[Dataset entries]
▬▬▬
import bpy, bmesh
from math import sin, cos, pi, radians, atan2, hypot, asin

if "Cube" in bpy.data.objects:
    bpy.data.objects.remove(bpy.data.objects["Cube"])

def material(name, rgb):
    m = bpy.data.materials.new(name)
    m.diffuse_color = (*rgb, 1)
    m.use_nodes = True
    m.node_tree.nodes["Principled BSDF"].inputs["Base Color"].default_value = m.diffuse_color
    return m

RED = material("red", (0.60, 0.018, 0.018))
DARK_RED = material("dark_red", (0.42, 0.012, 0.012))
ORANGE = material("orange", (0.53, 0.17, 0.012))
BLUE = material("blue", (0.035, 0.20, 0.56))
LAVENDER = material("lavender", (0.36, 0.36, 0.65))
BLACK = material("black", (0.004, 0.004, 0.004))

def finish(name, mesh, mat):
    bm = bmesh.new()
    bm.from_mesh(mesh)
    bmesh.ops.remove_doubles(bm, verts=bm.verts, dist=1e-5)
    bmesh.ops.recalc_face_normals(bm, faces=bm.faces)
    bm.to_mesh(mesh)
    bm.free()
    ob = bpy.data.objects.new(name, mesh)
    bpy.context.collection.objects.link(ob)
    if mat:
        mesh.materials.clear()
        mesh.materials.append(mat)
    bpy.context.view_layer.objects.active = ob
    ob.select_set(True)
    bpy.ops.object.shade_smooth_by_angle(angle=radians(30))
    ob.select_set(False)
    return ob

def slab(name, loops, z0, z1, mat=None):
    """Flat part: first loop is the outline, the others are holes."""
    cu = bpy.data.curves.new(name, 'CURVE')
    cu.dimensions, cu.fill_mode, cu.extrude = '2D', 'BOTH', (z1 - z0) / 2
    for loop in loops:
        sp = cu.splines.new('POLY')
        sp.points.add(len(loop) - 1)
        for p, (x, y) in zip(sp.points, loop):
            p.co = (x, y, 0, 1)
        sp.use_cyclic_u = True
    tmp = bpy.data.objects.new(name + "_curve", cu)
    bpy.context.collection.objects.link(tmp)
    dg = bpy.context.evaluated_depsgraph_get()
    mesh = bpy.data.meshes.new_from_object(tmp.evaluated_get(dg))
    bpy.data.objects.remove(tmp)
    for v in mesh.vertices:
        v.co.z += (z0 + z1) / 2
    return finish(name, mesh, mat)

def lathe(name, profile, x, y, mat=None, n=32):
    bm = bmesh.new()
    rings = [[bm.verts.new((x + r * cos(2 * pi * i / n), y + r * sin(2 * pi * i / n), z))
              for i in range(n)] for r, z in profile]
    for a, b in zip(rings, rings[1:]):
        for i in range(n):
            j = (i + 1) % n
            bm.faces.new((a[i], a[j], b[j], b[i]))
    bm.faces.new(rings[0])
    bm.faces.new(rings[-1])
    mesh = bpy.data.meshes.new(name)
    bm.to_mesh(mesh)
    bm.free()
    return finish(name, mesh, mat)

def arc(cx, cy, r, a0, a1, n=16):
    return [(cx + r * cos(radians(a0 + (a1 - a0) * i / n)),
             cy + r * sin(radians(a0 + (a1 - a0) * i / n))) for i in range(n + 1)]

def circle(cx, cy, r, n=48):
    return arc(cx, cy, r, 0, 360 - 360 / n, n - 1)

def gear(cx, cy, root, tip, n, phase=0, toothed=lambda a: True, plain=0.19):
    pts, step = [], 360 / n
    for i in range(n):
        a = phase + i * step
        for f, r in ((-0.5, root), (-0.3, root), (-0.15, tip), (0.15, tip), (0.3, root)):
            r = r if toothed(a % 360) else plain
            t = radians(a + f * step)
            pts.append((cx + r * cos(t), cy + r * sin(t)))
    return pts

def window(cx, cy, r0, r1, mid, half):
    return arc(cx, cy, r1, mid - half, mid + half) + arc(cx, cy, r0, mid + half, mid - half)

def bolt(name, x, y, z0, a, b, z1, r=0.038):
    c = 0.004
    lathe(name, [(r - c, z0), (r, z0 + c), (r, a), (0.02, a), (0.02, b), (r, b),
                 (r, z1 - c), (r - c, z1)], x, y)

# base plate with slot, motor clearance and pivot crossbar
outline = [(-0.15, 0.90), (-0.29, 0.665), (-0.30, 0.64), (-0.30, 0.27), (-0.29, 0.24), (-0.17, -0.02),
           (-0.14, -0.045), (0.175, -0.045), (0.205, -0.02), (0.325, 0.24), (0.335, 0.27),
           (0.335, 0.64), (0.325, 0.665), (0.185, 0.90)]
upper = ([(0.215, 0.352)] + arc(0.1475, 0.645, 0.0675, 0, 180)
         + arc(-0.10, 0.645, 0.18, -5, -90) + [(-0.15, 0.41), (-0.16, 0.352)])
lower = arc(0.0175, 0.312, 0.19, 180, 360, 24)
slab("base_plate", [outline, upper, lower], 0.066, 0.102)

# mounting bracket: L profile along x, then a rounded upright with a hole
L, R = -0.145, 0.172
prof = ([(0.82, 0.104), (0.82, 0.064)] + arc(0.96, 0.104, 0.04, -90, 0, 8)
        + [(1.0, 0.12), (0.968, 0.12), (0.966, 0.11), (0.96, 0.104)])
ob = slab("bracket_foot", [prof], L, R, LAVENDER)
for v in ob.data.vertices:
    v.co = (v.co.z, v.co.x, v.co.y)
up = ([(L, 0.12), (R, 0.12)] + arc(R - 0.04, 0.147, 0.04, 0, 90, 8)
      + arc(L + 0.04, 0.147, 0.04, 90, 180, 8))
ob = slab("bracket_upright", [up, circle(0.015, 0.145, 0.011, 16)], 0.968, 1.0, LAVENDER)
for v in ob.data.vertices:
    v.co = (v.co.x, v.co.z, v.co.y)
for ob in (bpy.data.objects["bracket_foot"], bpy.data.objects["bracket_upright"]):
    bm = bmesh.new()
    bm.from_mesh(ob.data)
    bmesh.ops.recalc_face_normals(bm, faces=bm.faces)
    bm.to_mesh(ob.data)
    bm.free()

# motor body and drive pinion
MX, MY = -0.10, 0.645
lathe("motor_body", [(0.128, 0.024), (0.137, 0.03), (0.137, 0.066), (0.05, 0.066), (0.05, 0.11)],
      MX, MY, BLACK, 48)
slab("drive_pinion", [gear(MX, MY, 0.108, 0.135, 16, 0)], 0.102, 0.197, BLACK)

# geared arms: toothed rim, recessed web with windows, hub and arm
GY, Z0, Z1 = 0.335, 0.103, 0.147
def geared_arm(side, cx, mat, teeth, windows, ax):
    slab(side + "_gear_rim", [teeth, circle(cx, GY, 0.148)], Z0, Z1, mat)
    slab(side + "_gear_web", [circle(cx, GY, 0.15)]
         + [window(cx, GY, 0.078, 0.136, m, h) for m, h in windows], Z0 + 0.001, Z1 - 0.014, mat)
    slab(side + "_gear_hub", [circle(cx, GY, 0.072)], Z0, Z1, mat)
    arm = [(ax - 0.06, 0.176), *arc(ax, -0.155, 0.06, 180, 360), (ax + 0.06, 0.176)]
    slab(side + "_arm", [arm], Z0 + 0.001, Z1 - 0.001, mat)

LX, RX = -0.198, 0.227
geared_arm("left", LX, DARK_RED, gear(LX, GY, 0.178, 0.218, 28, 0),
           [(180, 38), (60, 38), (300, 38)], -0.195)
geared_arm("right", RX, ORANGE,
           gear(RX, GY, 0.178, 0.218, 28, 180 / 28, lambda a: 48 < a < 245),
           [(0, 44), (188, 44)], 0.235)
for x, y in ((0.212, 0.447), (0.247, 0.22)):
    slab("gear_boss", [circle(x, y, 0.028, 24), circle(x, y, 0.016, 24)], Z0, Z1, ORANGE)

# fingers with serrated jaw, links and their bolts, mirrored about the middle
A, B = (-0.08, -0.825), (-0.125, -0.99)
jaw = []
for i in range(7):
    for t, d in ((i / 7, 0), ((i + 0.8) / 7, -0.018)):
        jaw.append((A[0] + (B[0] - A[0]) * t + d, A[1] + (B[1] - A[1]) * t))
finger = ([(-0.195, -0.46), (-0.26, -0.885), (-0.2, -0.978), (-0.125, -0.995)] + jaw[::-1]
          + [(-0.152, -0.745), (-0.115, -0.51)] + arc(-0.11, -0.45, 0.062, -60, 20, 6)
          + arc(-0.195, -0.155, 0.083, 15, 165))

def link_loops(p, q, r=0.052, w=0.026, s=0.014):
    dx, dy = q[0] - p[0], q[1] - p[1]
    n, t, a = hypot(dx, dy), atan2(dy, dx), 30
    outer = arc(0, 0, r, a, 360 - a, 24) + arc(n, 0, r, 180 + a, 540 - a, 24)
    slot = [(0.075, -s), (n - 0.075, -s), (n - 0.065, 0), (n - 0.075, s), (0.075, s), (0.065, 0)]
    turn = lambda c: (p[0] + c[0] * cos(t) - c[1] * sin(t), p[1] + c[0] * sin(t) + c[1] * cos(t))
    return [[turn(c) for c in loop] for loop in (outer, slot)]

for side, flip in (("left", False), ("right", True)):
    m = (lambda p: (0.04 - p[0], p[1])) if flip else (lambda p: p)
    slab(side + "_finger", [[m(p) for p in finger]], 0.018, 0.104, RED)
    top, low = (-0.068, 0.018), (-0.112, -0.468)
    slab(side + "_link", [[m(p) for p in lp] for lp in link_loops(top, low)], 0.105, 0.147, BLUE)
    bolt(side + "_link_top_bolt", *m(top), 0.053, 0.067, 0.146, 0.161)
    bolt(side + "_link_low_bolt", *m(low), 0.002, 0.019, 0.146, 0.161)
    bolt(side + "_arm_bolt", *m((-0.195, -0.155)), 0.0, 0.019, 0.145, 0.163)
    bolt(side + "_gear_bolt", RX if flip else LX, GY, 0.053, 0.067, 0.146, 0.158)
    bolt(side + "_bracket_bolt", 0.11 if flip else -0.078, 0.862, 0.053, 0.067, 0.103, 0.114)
▬▬▬
**WORK TO BE COMPLETED**
Copy the lines above exactly. Start with the line containing "cy + r * sin(radians(a0", end with the line containing "lathe(name, [(r - c, z0), (r, z0", and include both.

**EXERCISE RESPONSE**
             cy + r * sin(radians(a0 + (a1 - a0) * i / n))) for i in range(n + 1)]

def circle(cx, cy, r, n=48):
    return arc(cx, cy, r, 0, 360 - 360 / n, n - 1)

def gear(cx, cy, root, tip, n, phase=0, toothed=lambda a: True, plain=0.19):
    pts, step = [], 360 / n
    for i in range(n):
        a = phase + i * step
        for f, r in ((-0.5, root), (-0.3, root), (-0.15, tip), (0.15, tip), (0.3, root)):
            r = r if toothed(a % 360) else plain
            t = radians(a + f * step)
            pts.append((cx + r * cos(t), cy + r * sin(t)))
    return pts

def window(cx, cy, r0, r1, mid, half):
    return arc(cx, cy, r1, mid - half, mid + half) + arc(cx, cy, r0, mid + half, mid - half)

def bolt(name, x, y, z0, a, b, z1, r=0.038):
    c = 0.004
    lathe(name, [(r - c, z0), (r, z0 + c), (r, a), (0.02, a), (0.02, b), (r, b),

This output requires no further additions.